[WORK INSTRUCTION]
Leave out the images and repeat every entry below exactly.

Stored data:

━━━━━━

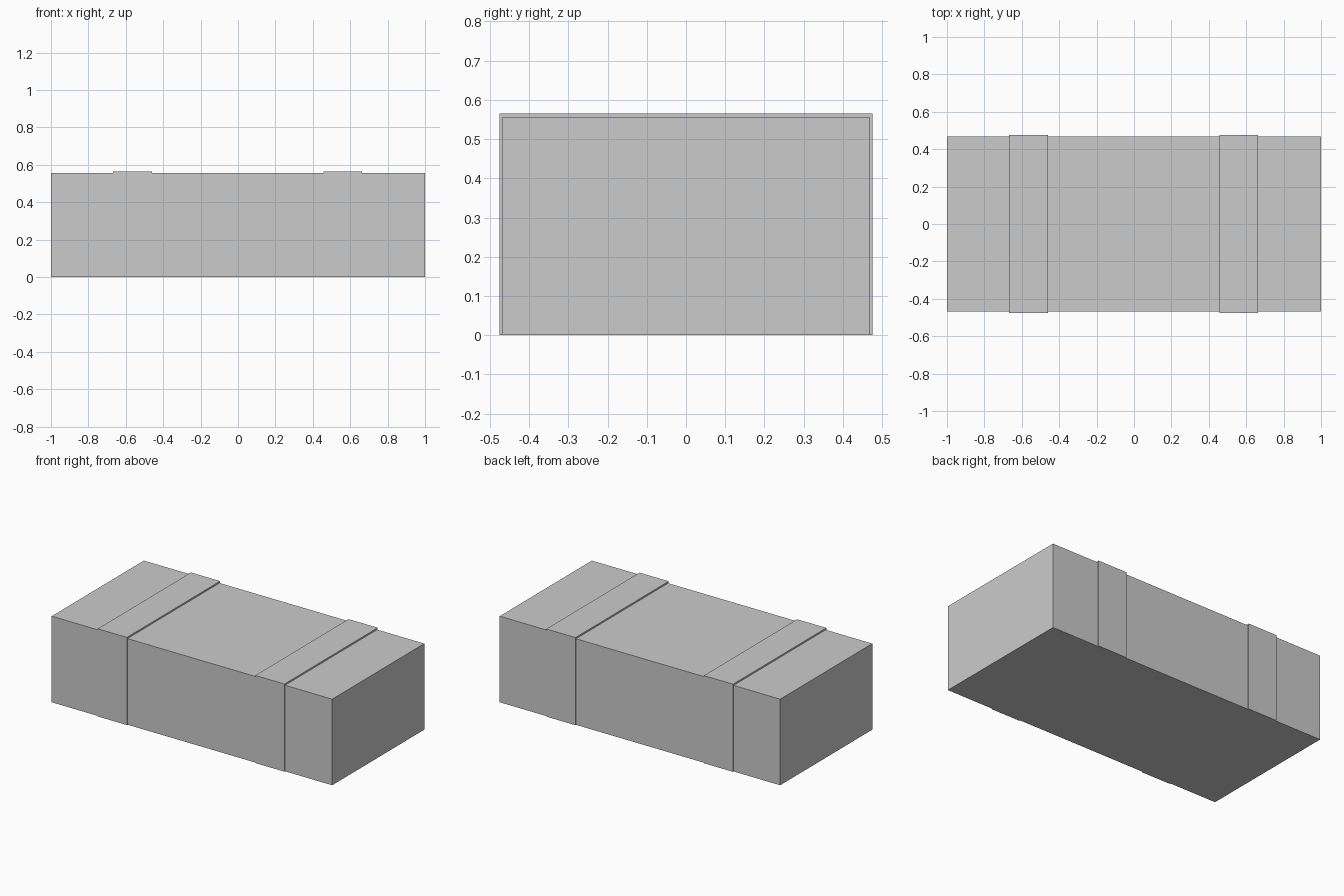
import bpy, bmesh

if "Cube" in bpy.data.objects:
    bpy.data.objects.remove(bpy.data.objects["Cube"])


def extrude_profile(name, profile, x0, x1):
    """Extrude a closed (y, z) profile along x into a solid."""
    bm = bmesh.new()
    face = bm.faces.new([bm.verts.new((x0, y, z)) for y, z in profile])
    ext = bmesh.ops.extrude_face_region(bm, geom=[face])
    verts = [v for v in ext["geom"] if isinstance(v, bmesh.types.BMVert)]
    bmesh.ops.translate(bm, verts=verts, vec=(x1 - x0, 0, 0))
    bmesh.ops.recalc_face_normals(bm, faces=bm.faces)
    mesh = bpy.data.meshes.new(name)
    bm.to_mesh(mesh)
    bm.free()
    obj = bpy.data.objects.new(name, mesh)
    bpy.context.collection.objects.link(obj)
    return obj


def rect(half_y, z0, z1):
    return [(-half_y, z0), (half_y, z0), (half_y, z1), (-half_y, z1)]


# Main block with a thin sheet on top
extrude_profile("bundle_block", rect(0.469, 0.0, 0.545), -1.0, 1.0)
extrude_profile("top_sheet", rect(0.469, 0.545, 0.555), -1.0, 1.0)

# Two thin wrapping bands, folded over the top and down both long sides
outer, inner, top, under = 0.475, 0.469, 0.565, 0.555
band = [(-outer, 0), (-outer, top), (outer, top), (outer, 0),
        (inner, 0), (inner, under), (-inner, under), (-inner, 0)]
for side, x0, x1 in (("left", -0.668, -0.460), ("right", 0.456, 0.664)):
    extrude_profile(f"{side}_band", band, x0, x1)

━━━━━━

[OUTPUT OF THE TASK]
import bpy, bmesh

if "Cube" in bpy.data.objects:
    bpy.data.objects.remove(bpy.data.objects["Cube"])


def extrude_profile(name, profile, x0, x1):
    """Extrude a closed (y, z) profile along x into a solid."""
    bm = bmesh.new()
    face = bm.faces.new([bm.verts.new((x0, y, z)) for y, z in profile])
    ext = bmesh.ops.extrude_face_region(bm, geom=[face])
    verts = [v for v in ext["geom"] if isinstance(v, bmesh.types.BMVert)]
    bmesh.ops.translate(bm, verts=verts, vec=(x1 - x0, 0, 0))
    bmesh.ops.recalc_face_normals(bm, faces=bm.faces)
    mesh = bpy.data.meshes.new(name)
    bm.to_mesh(mesh)
    bm.free()
    obj = bpy.data.objects.new(name, mesh)
    bpy.context.collection.objects.link(obj)
    return obj


def rect(half_y, z0, z1):
    return [(-half_y, z0), (half_y, z0), (half_y, z1), (-half_y, z1)]


# Main block with a thin sheet on top
extrude_profile("bundle_block", rect(0.469, 0.0, 0.545), -1.0, 1.0)
extrude_profile("top_sheet", rect(0.469, 0.545, 0.555), -1.0, 1.0)

# Two thin wrapping bands, folded over the top and down both long sides
outer, inner, top, under = 0.475, 0.469, 0.565, 0.555
band = [(-outer, 0), (-outer, top), (outer, top), (outer, 0),
        (inner, 0), (inner, under), (-inner, under), (-inner, 0)]
for side, x0, x1 in (("left", -0.668, -0.460), ("right", 0.456, 0.664)):
    extrude_profile(f"{side}_band", band, x0, x1)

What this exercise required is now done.